The liver is a common host organ for cancer, either through lesions that arise in liver epithelial cells [e.g., hepatocellular carcinoma (HCC)] or as a site of metastasis by tumors arising in other organs (e.g., colorectal cancer). However, the changes that occur in liver stromal cells in response to cancer have not been fully characterized, nor has it been determined whether the different sources of liver cancer induce distinct stromal changes. Here, we performed single-cell profiling of liver stromal cells from mouse models of induced spontaneous liver cancer or implanted colorectal liver metastases, with a focus on tumor endothelial cells (ECs). While ECs in liver tissue adjacent to cancerous lesions (so-called adjacent normal) corresponded to liver zonation phenotypes, their transcriptomes were also clearly altered by the presence of a tumor. In comparison, tumor EC transcriptomes show stronger similarities to venous than sinusoidal ECs. Further, tumor ECs, independent of tumor origin, formed distinct clusters displaying conserved "tip-like" or "stalk-like" characteristics, similar to ECs from subcutaneous tumors. However, they also carried liver-specific signatures found in normal liver ECs, suggesting an influence of the host organ on tumor ECs. Our results document gene expression signatures in ECs in liver cancer and show that the host organ, and not the site of tumor origin (liver versus colorectal), is a primary determinant of EC phenotype. In addition, primarily in tumors, we further defined a cluster of chimeric cells that expressed both myeloid and endothelial cell markers and might play a role in tumor angiogenesis.

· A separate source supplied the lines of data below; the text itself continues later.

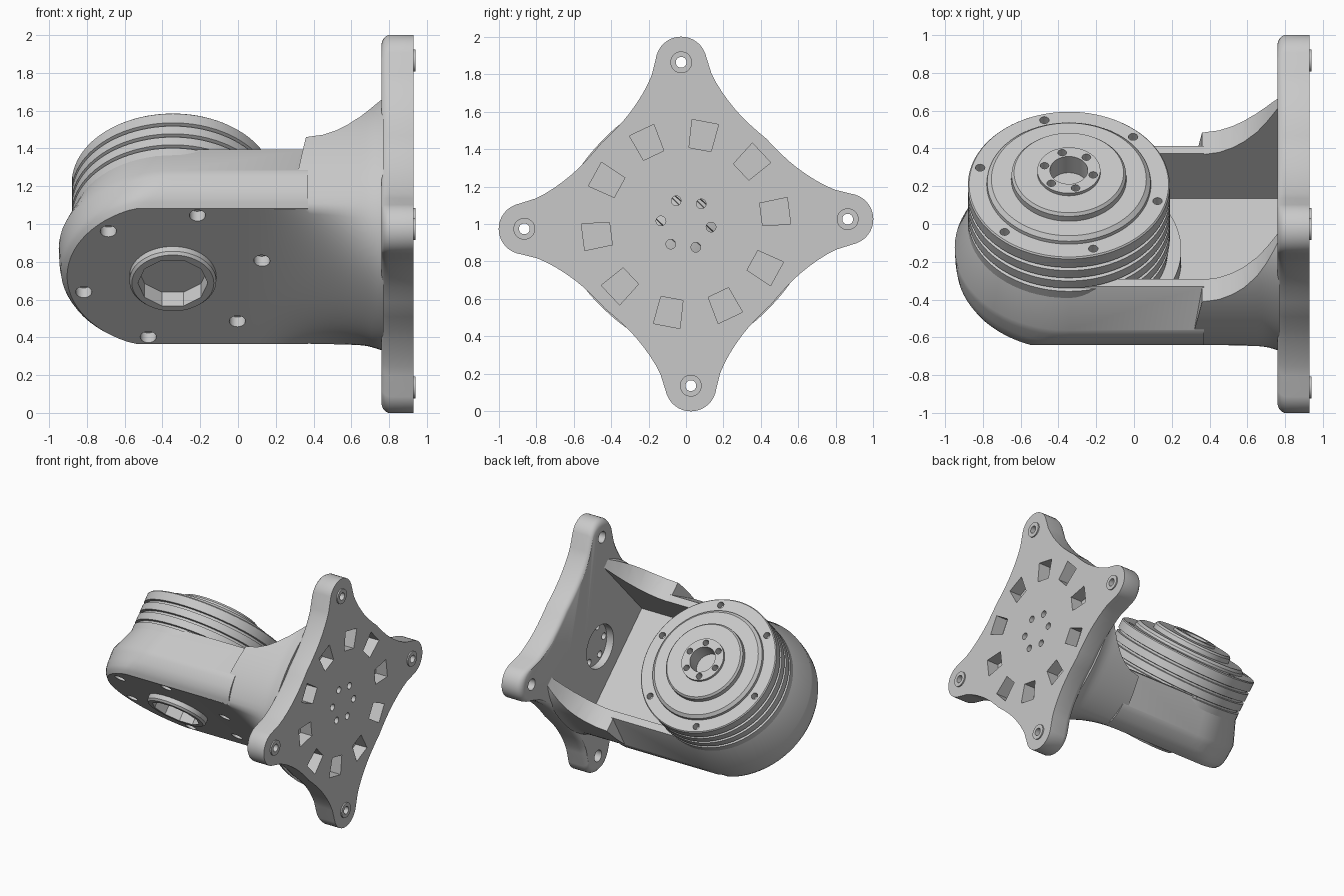
import bpy, bmesh, math
from mathutils import Matrix, Vector

cube = bpy.data.objects.get("Cube")
if cube:
    bpy.data.objects.remove(cube, do_unlink=True)

grey = bpy.data.materials.new("plain grey")
grey.use_nodes = True
COLOUR = (0.58, 0.58, 0.58, 1)
grey.diffuse_color = COLOUR
grey.node_tree.nodes["Principled BSDF"].inputs["Base Color"].default_value = COLOUR

TILT = math.radians(43.3)
PLACE = Matrix.Translation((0, 0, 1)) @ Matrix.Rotation(-TILT, 4, 'X')
AXIS_X = -0.345                                   # motor axis position
MOTOR = Matrix.Translation((AXIS_X, 0, 0))
PHASE = math.radians(-14.5)
BASE = -0.38                                      # flat underside of the bracket


def loft(bm, rings):
    """Skin a stack of rings and cap both ends."""
    loops = [[bm.verts.new(p) for p in ring] for ring in rings]
    for a, b in zip(loops, loops[1:]):
        for i in range(len(a)):
            j = (i + 1) % len(a)
            bm.faces.new((a[i], a[j], b[j], b[i]))
    bm.faces.new(loops[0][::-1])
    bm.faces.new(loops[-1])


def lathe(bm, profile, n=64, matrix=Matrix()):
    """Turn (radius, height) pairs about the z axis of matrix."""
    turn = [2 * math.pi * i / n for i in range(n)]
    loft(bm, [[matrix @ Vector((r * math.cos(t), r * math.sin(t), h)) for t in turn]
              for r, h in profile])


def rod(bm, r, h0, h1, matrix, n=20):
    lathe(bm, [(r, h0), (r, h1)], n, matrix)


def along_x(radius=0, angle=0):
    """Frame with its z axis on +x, offset from the plate centre."""
    return (Matrix.Translation((0, radius * math.cos(angle), radius * math.sin(angle)))
            @ Matrix.Rotation(math.pi / 2, 4, 'Y'))


def around_motor(radius, count=6):
    for k in range(count):
        t = PHASE + 2 * math.pi * k / count
        yield MOTOR @ Matrix.Translation((radius * math.cos(t), radius * math.sin(t), 0))


def make(name, bm):
    bmesh.ops.recalc_face_normals(bm, faces=bm.faces)
    mesh = bpy.data.meshes.new(name)
    bm.to_mesh(mesh)
    bm.free()
    mesh.materials.append(grey)
    obj = bpy.data.objects.new(name, mesh)
    bpy.context.collection.objects.link(obj)
    return obj


def combine(obj, other_bm, operation):
    other = make("helper", other_bm)
    other.hide_render = True
    mod = obj.modifiers.new("combine", 'BOOLEAN')
    mod.solver = 'EXACT'
    mod.operation = operation
    mod.object = other
    bpy.context.view_layer.objects.active = obj
    bpy.ops.object.modifier_apply(modifier=mod.name)
    bpy.data.objects.remove(other, do_unlink=True)


def finish(obj):
    obj.data.transform(PLACE)
    bpy.ops.object.select_all(action='DESELECT')
    obj.select_set(True)
    bpy.context.view_layer.objects.active = obj
    bpy.ops.object.shade_smooth_by_angle(angle=math.radians(30))


# Mounting plate: four rounded lobes joined by concave sides
half = [(0.8, 0.16), (0.75, 0.184), (0.7, 0.213), (0.65, 0.247), (0.6, 0.285),
        (0.56, 0.32), (0.52, 0.359), (0.48, 0.401)]
tip = [(0.865 + 0.137 * math.cos(t), 0.137 * math.sin(t))
       for t in [math.radians(a) for a in range(-70, 71, 10)]]
lobe = [(a, -b) for a, b in half[::-1]] + tip + half + [(0.443, 0.443)]
outline = []
for k in range(4):
    t = math.radians(45 + 90 * k)
    outline += [(a * math.cos(t) - b * math.sin(t), a * math.sin(t) + b * math.cos(t))
                for a, b in lobe]
bm = bmesh.new()
loft(bm, [[Vector((x, s * v, s * w)) for v, w in outline]
          for x, s in ((0.76, 0.955), (0.767, 0.975), (0.78, 0.99), (0.8, 1), (0.93, 1))])
plate = make("mounting_plate", bm)

bosses, holes = bmesh.new(), bmesh.new()
for k in range(4):
    frame = along_x(0.865, math.radians(45 + 90 * k))
    rod(bosses, 0.058, 0.9, 0.94, frame, 32)
    lathe(holes, [(0.045, 0.7), (0.045, 0.89), (0.029, 0.89), (0.029, 1)], 24, frame)
combine(plate, bosses, 'UNION')
combine(plate, holes, 'DIFFERENCE')

recess = bmesh.new()
rod(recess, 0.17, 0.7, 0.82, along_x(), 48)
combine(plate, recess, 'DIFFERENCE')

# Screw holes and the ring of tapered pockets in the plate's outer face
pockets = bmesh.new()
for k in range(6):
    rod(pockets, 0.026, 0.7, 1, along_x(0.135, TILT + math.radians(60 * k - 7)))
for k in range(10):
    t = TILT + math.radians(36 * k + 7.3)
    out, side = Vector((0, math.cos(t), math.sin(t))), Vector((0, -math.sin(t), math.cos(t)))
    rings = []
    for x in (0.83, 1):
        corners = ((0.405, -0.06), (0.405, 0.06), (0.555, 0.072), (0.555, -0.072))
        rings.append([out * r + side * s + Vector((x, 0, 0)) for r, s in corners])
    loft(pockets, rings)
combine(plate, pockets, 'DIFFERENCE')
finish(plate)

# Bracket front: rounded housing under the motor, narrowed along its sides
bm = bmesh.new()
arc = [math.radians(90 + 5 * i) for i in range(37)]
stack = ((0.56, 0.522, BASE), (0.58, 0.545, -0.357), (0.593, 0.568, -0.33),
         (0.6, 0.59, -0.28), (0.603, 0.602, -0.22), (0.604, 0.604, -0.18), (0.51, 0.51, 0.06))
loft(bm, [[Vector((AXIS_X + r * math.cos(t), max(-wide, min(wide, r * math.sin(t))), w))
           for t in arc] + [Vector((0.37, -wide, w)), Vector((0.37, wide, w))]
          for r, wide, w in stack])
bracket = make("bracket", bm)

# Bracket rear: flat underside swells into a round-cornered section at the plate
rear_bm = bmesh.new()
rings = []
for i in range(25):
    x = 0.05 + 0.72 * i / 24
    swell = min(1, ((x - 0.05) / 0.68) ** 2.3)
    flare = 1 + 0.025 * max(0, (x - 0.68) / 0.09) ** 2
    ring = []
    for j in range(96):
        t = 2 * math.pi * j / 96
        r = (0.636 - 0.019 * math.cos(4 * t)) * flare
        v, w = r * math.cos(t), r * math.sin(t)
        ring.append(Vector((x, v, max(w, BASE) * (1 - swell) + w * swell)))
    rings.append(ring)
loft(rear_bm, rings)
rear = make("rear", rear_bm)

# Scooped top edge of the side walls
side_profile = [(-0.1, -0.8), (0.9, -0.8), (0.9, 0.7), (0.78, 0.45), (0.75, 0.39),
                (0.7, 0.3), (0.65, 0.225), (0.58, 0.15), (0.52, 0.105), (0.45, 0.07),
                (0.36, 0.052), (0.317, -0.19), (-0.1, -0.19)]
trim = bmesh.new()
loft(trim, [[Vector((x, v, w)) for x, w in side_profile] for v in (-0.8, 0.8)])
combine(rear, trim, 'INTERSECT')
rear_bm = bmesh.new()
rear_bm.from_mesh(rear.data)
bpy.data.objects.remove(rear, do_unlink=True)
combine(bracket, rear_bm, 'UNION')

# Open channel between the two side walls
channel = bmesh.new()
loft(channel, [[Vector((x, v, w)) for v, w in ((-0.455, 1), (-0.455, -0.285),
                                               (0.455, -0.285), (0.455, 1))]
               for x in (-0.3, 0.9)])
combine(bracket, channel, 'DIFFERENCE')

# Collar with faceted socket, and the bolt holes around it
collar = bmesh.new()
lathe(collar, [(0.23, -0.36), (0.23, -0.415), (0.217, -0.43)], 64, MOTOR)
combine(bracket, collar, 'UNION')
holes = bmesh.new()
rod(holes, 0.185, -0.6, -0.33, MOTOR, 10)
for frame in around_motor(0.487):
    rod(holes, 0.043, -0.6, -0.31, frame)
combine(bracket, holes, 'DIFFERENCE')
finish(bracket)

# Round seat on the channel floor
bm = bmesh.new()
rod(bm, 0.595, -0.29, -0.2, MOTOR, 96)
seat = make("motor_seat", bm)
slab = bmesh.new()
loft(slab, [[Vector((x, v, w)) for v, w in ((-0.46, -0.4), (0.46, -0.4), (0.46, 0), (-0.46, 0))]
            for x in (-0.5, 0.4)])
combine(seat, slab, 'INTERSECT')
finish(seat)

# Motor: ribbed drum with stepped face
profile = [(0.52, -0.24)]
for w in (-0.1, -0.02, 0.06, 0.14, 0.22):
    profile += [(0.535, w - 0.012), (0.515, w - 0.008), (0.515, w + 0.008), (0.535, w + 0.012)]
profile += [(0.535, 0.298), (0.528, 0.306), (0.435, 0.306), (0.432, 0.325), (0.41, 0.345),
            (0.305, 0.345), (0.303, 0.38), (0.29, 0.395), (0.167, 0.395), (0.167, 0.415),
            (0.1, 0.415), (0.1, 0.29)]
bm = bmesh.new()
lathe(bm, profile, 96, MOTOR)
motor = make("motor", bm)
holes = bmesh.new()
for frame in around_motor(0.485):
    rod(holes, 0.025, 0.25, 0.4, frame)
for frame in around_motor(0.133):
    rod(holes, 0.023, 0.35, 0.5, frame)
combine(motor, holes, 'DIFFERENCE')
finish(motor)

Keywords: Adjacent normal tissue; Endothelial cell heterogeneity; Kupffer cells; Liver tumor endothelial cells; Single cell transcriptome.